Remembering the Fallen: in all conflicts, whether in living memory or beyond, numbered among the fallen are those who were their parents’ only son, if not their only child. Losing one beloved son is unimaginable – yet in the Great War four families lost five sons each.
The Smith family from Barnard Castle in County Durham lost John, Alfred, Frederick, George and Robert (not included in the photograph). Their brother Wilfred was sent home after the family’s local vicar’s wife wrote to Queen Mary. Frederick’s body was the only one not found.
The Beechey family from Lincoln lost Harold, Charles, Frank, Barnard, and Leonard. Harold was living in Australia at the outbreak of the Great War, so joined the Australian Imperial Force.
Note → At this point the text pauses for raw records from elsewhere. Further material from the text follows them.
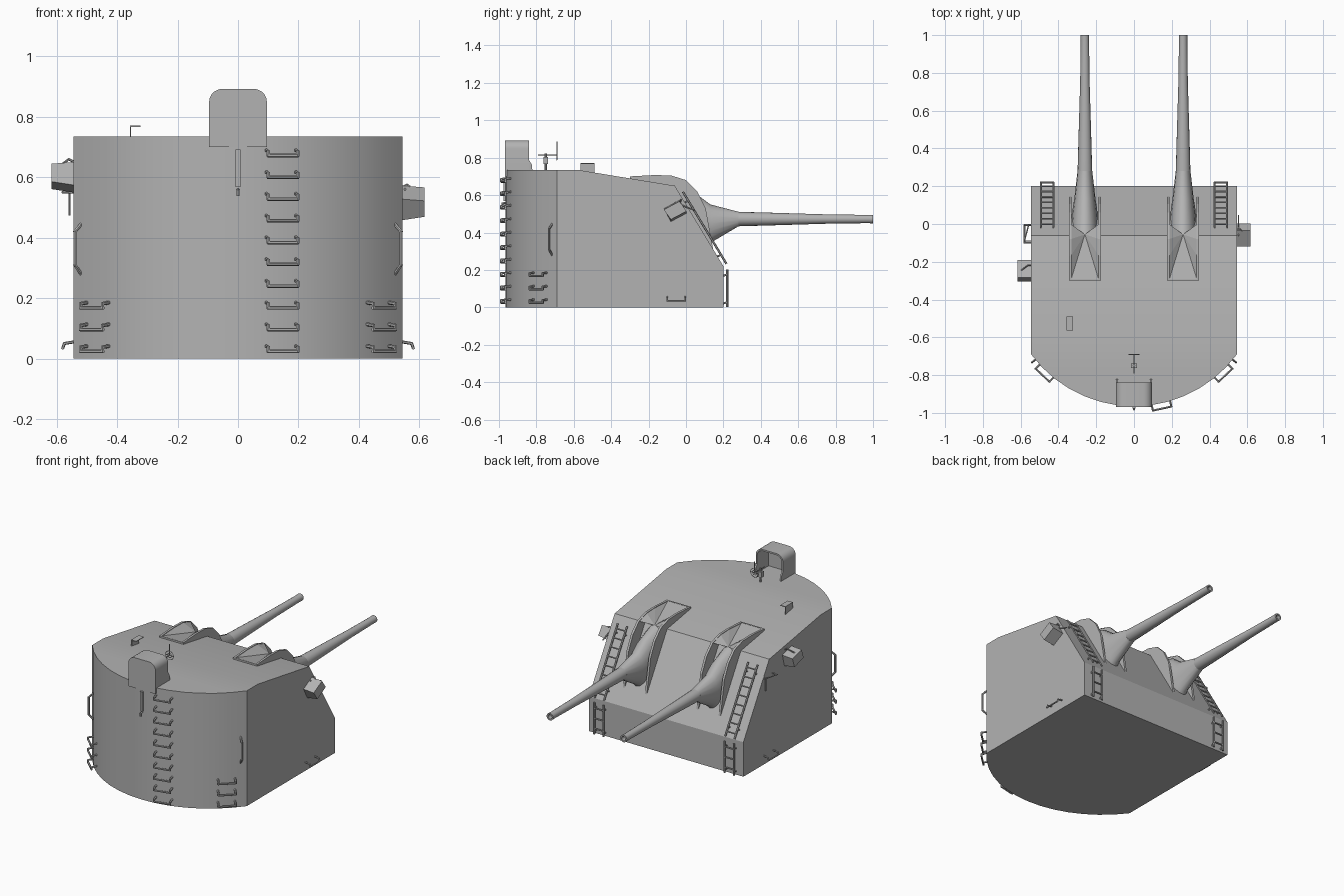
import bpy, bmesh, math
from mathutils import Vector, Matrix

if "Cube" in bpy.data.objects:
    bpy.data.objects.remove(bpy.data.objects["Cube"])

grey = bpy.data.materials.new("naval_grey")
grey.use_nodes = True
COLOUR = (0.45, 0.45, 0.45, 1)
grey.diffuse_color = COLOUR
grey.node_tree.nodes["Principled BSDF"].inputs["Base Color"].default_value = COLOUR


def finish(name, bm, smooth=0, fix=True):
    if fix:
        bmesh.ops.recalc_face_normals(bm, faces=bm.faces)
    mesh = bpy.data.meshes.new(name)
    bm.to_mesh(mesh)
    bm.free()
    ob = bpy.data.objects.new(name, mesh)
    bpy.context.collection.objects.link(ob)
    mesh.materials.append(grey)
    if smooth:
        bpy.ops.object.select_all(action='DESELECT')
        ob.select_set(True)
        bpy.context.view_layer.objects.active = ob
        bpy.ops.object.shade_smooth_by_angle(angle=math.radians(smooth))
    return ob


def prism(bm, points, offset):
    """Closed polygon extruded along an offset."""
    face = bm.faces.new([bm.verts.new(p) for p in points])
    ext = bmesh.ops.extrude_face_region(bm, geom=[face], use_keep_orig=True)
    verts = [g for g in ext["geom"] if isinstance(g, bmesh.types.BMVert)]
    bmesh.ops.translate(bm, verts=verts, vec=offset)


def box(bm, centre, size, rot=Matrix()):
    m = Matrix.Translation(centre) @ rot @ Matrix.Diagonal((*size, 1))
    return bmesh.ops.create_cube(bm, size=1, matrix=m)["verts"]


def rods(bm, points, r=0.005, sides=6):
    """Straight round bars joining the points."""
    for a, b in zip(points, points[1:]):
        a, b = Vector(a), Vector(b)
        d = b - a
        m = Matrix.Translation((a + b) / 2) @ d.to_track_quat('Z', 'Y').to_matrix().to_4x4()
        bmesh.ops.create_cone(bm, cap_ends=True, segments=sides, radius1=r, radius2=r,
                              depth=d.length + r, matrix=m)


def loft(bm, rings):
    loops = [[bm.verts.new(p) for p in ring] for ring in rings]
    n = len(loops[0])
    for a, b in zip(loops, loops[1:]):
        for i in range(n):
            bm.faces.new((a[i], a[(i + 1) % n], b[(i + 1) % n], b[i]))
    for loop in (loops[0], loops[-1]):
        bm.faces.new(loop)


# Gunhouse: plan with a round end, cut by the sloped roof and glacis
HALF, R, CY = 0.545, 0.6775, -0.2875
ROOF, SWEEP = 0.735, math.asin(HALF / R)


def wall(angle, out=0.0, z=0.0):
    return Vector(((R + out) * math.sin(angle), CY - (R + out) * math.cos(angle), z))


bm = bmesh.new()
plan = [wall(-SWEEP + 2 * SWEEP * i / 14) for i in range(15)]
prism(bm, plan + [Vector((HALF, 0.2, 0)), Vector((-HALF, 0.2, 0))], (0, 0, ROOF))
for (y1, z1), (y2, z2) in (((-0.58, ROOF), (-0.06, 0.65)), ((-0.06, 0.65), (0.2, 0.22))):
    cut = bmesh.ops.bisect_plane(bm, geom=bm.verts[:] + bm.edges[:] + bm.faces[:], dist=1e-5,
                                 plane_co=(0, y1, z1), plane_no=(0, z1 - z2, y2 - y1),
                                 clear_outer=True)
    edges = [g for g in cut["geom_cut"] if isinstance(g, bmesh.types.BMEdge)]
    bmesh.ops.holes_fill(bm, edges=[e for e in edges if e.is_boundary], sides=0)
finish("gunhouse", bm, smooth=10)

# Guns
FIN = [(-0.3, 0.7), (-0.17, 0.707), (-0.08, 0.705), (0.0, 0.68), (0.06, 0.62), (0.105, 0.53), (0.145, 0.31)]
BARREL = [(0.1, 0.04), (0.27, 0.039), (0.45, 0.034), (0.75, 0.025), (0.97, 0.022),
          (1.0, 0.023), (1.0, 0.014), (0.94, 0.014)]
TURN = [2 * math.pi * i / 16 for i in range(16)]
for side, x in (("left", 0.26), ("right", -0.26)):
    bm = bmesh.new()
    loft(bm, [[(x + r * math.cos(t), y, 0.472 + r * math.sin(t)) for t in TURN] for y, r in BARREL])
    finish(side + "_barrel", bm, smooth=35)

    # flared sleeve: top and bottom point of each ring, then half width
    bm = bmesh.new()
    rings = []
    for yt, zt, yb, zb, w in ((0.28, 0.511, 0.28, 0.433, 0.039), (0.13, 0.55, 0.14, 0.35, 0.056),
                              (0.05, 0.61, 0.12, 0.32, 0.064), (-0.06, 0.655, 0.1, 0.32, 0.07)):
        rings.append([(x + w * math.cos(t), (yt + yb) / 2 + (yt - yb) / 2 * math.sin(t),
                       (zt + zb) / 2 + (zt - zb) / 2 * math.sin(t)) for t in TURN])
    loft(bm, rings)
    finish(side + "_gun_sleeve", bm, smooth=40)

    # cheek plates beside the gun port
    bm = bmesh.new()
    for s in (-1, 1):
        outer = [(x + s * 0.085, y, z) for y, z in FIN + [(-0.06, 0.6), (-0.3, 0.66)]]
        prism(bm, outer, (-s * 0.014, 0, 0))
    finish(side + "_port_cheeks", bm)

    # sunken roof panels running down to the sleeve
    bm = bmesh.new()
    apex = bm.verts.new((x, -0.055, 0.653))
    for s in (-1, 1):
        edge = [bm.verts.new((x + s * 0.075, y, z)) for y, z in FIN[:4]]
        for a, b in zip(edge, edge[1:]):
            bm.faces.new((a, b, apex) if s < 0 else (b, a, apex))
        if s < 0:
            back = edge[0]
        else:
            bm.faces.new((back, apex, edge[0]))
    box(bm, (x, -0.296, 0.68), (0.17, 0.008, 0.04))
    finish(side + "_port_hood", bm)

# Sighting hood: arched shell, open towards the guns
bm = bmesh.new()


def arch(w, top, r, y):
    pts = [(-w, y, 0.7)]
    for cx, start in ((-w + r, 180), (w - r, 90)):
        for i in range(6):
            a = math.radians(start - 18 * i)
            pts.append((cx + r * math.cos(a), y, top - r + r * math.sin(a)))
    return [bm.verts.new(p) for p in pts + [(w, y, 0.7)]]


loops = [arch(0.096, 0.893, 0.045, -0.968), arch(0.096, 0.893, 0.045, -0.84),
         arch(0.086, 0.883, 0.036, -0.84), arch(0.086, 0.883, 0.036, -0.955)]
for a, b in zip(loops, loops[1:]):
    for i in range(len(a) - 1):
        bm.faces.new((a[i], a[i + 1], b[i + 1], b[i]))
bm.faces.new(loops[0])
bm.faces.new(loops[-1])
for s in (-1, 1):
    prism(bm, [(s * 0.096, y, z) for y, z in ((-0.841, 0.72), (-0.82, 0.72), (-0.825, 0.765), (-0.841, 0.79))],
          (-s * 0.01, 0, 0))
finish("sighting_hood", bm, smooth=30)

# Sight pedestal with ring
bm = bmesh.new()
rods(bm, [(0, -0.75, 0.73), (0, -0.75, 0.82)], 0.007, 8)
box(bm, (0, -0.75, 0.785), (0.03, 0.025, 0.035))
rods(bm, [(0, -0.79, 0.815), (0, -0.69, 0.815), (0, -0.69, 0.885)], 0.003)
rods(bm, [(-0.028, -0.69, 0.815), (0.028, -0.69, 0.815)], 0.003)
for r in (0.028, 0.014):
    rods(bm, [(r * math.cos(t), -0.69, 0.815 + r * math.sin(t)) for t in TURN + [0]], 0.002, 4)
finish("sight_pedestal", bm)

# Roof bracket of two plates
bm = bmesh.new()
box(bm, (-0.356, -0.527, 0.745), (0.004, 0.075, 0.05))
box(bm, (-0.34, -0.527, 0.769), (0.036, 0.075, 0.004))
finish("roof_bracket", bm)

# Climbing rungs and grab rails on the round wall
bm = bmesh.new()


def rung(angle, z, half=0.05, out=0.028):
    t = Vector((math.cos(angle), math.sin(angle), 0)) * half
    foot, bar = wall(angle, -0.008, z + 0.018), wall(angle, out, z)
    lip = wall(angle, out, z + 0.014)
    rods(bm, [foot - t, lip - t, bar - t, bar + t, lip + t, foot + t], 0.006)


for i in range(10):
    rung(math.asin(0.143 / R), 0.024 + 0.072 * i)
for s in (-1, 1):
    for i in range(3):
        rung(s * math.asin(0.465 / R), 0.024 + 0.072 * i)
finish("wall_rungs", bm, smooth=40)

bm = bmesh.new()
for s in (-1, 1):
    a = s * math.radians(50.5)
    rods(bm, [wall(a, o, z) for o, z in ((-0.005, 0.28), (0.022, 0.31), (0.022, 0.42), (-0.005, 0.445))], 0.006)
    rods(bm, [(s * px, y, z) for px, y, z in ((0.54, -0.1, 0.056), (0.575, -0.1, 0.05), (0.58, -0.1, 0.035),
                                              (0.58, -0.005, 0.035), (0.575, -0.005, 0.05), (0.54, -0.005, 0.056))])
finish("grab_rails", bm, smooth=40)

# Vertical strip and hook on the round wall
bm = bmesh.new()
box(bm, (0, -0.969, 0.63), (0.016, 0.016, 0.125))
rods(bm, [(0, -0.96, 0.56), (0, -0.982, 0.555), (0, -0.982, 0.54)], 0.005)
finish("wall_strip", bm)

# Ladders on the glacis and lower front
for side, s in (("left", 1), ("right", -1)):
    bm = bmesh.new()
    for a, b, n in (((-0.015, 0.615), (0.215, 0.235), 8), ((0.22, 0.2), (0.22, 0.005), 3)):
        for x in (0.427, 0.493):
            rods(bm, [(s * x, *a), (s * x, *b)], 0.006)
            for f in (0.12, 0.88):
                y, z = (a[i] + (b[i] - a[i]) * f for i in (0, 1))
                rods(bm, [(s * x, y, z), (s * x, y - 0.025, z - 0.01)], 0.005)
        for k in range(n):
            f = (k + 0.5) / n
            y, z = (a[i] + (b[i] - a[i]) * f for i in (0, 1))
            rods(bm, [(s * 0.427, y, z), (s * 0.493, y, z)], 0.005)
    finish(side + "_ladder", bm, smooth=40)

# Side sight ports: tapered tilted boxes with thin stays
for name, s, y, z, tilt in (("left_sight_port", 1, -0.058, 0.515, 28), ("right_sight_port", -1, -0.248, 0.6, -15)):
    bm = bmesh.new()
    verts = box(bm, (s * 0.578, y, z), (0.078, 0.095, 0.08), Matrix.Rotation(math.radians(tilt), 4, 'X'))
    for v in verts:
        if abs(v.co.x) > 0.6:
            v.co.z += 0.012 if v.co.z < z else -0.006
    rods(bm, [(s * 0.54, y + 0.03, z + 0.05), (s * 0.56, y + 0.03, z + 0.06), (s * 0.6, y, z + 0.03)], 0.004)
    finish(name, bm)

bm = bmesh.new()
rods(bm, [(-0.54, -0.09, 0.55), (-0.58, -0.09, 0.55), (-0.558, -0.005, 0.55), (-0.54, -0.005, 0.55)], 0.004)
rods(bm, [(-0.558, -0.005, 0.55), (-0.558, -0.005, 0.475)], 0.004)
rods(bm, [(0.553, -0.06, 0.56), (0.553, 0.045, 0.52)], 0.004)
finish("side_stays", bm)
The eldest, Barnard, a gifted mathematician, has no known grave, and so a cross was lain on the grave of an unknown Lincolnshire soldier.
The Souls family from Great Rissington in the Cotswolds lost Frederick, Alfred, Arthur, Walter and Albert. Alfred and Arthur were twins and died five days apart; Frederick was last seen going over the top in the Battle of the Somme, his remains were never found.
The Nicholls family from Easton-on-the-Hill in East Northamptonshire lost George, John, Cecil, Arthur and Charles. Only George has a known grave. Of the 213 men from the village who enlisted, forty-five did not return home.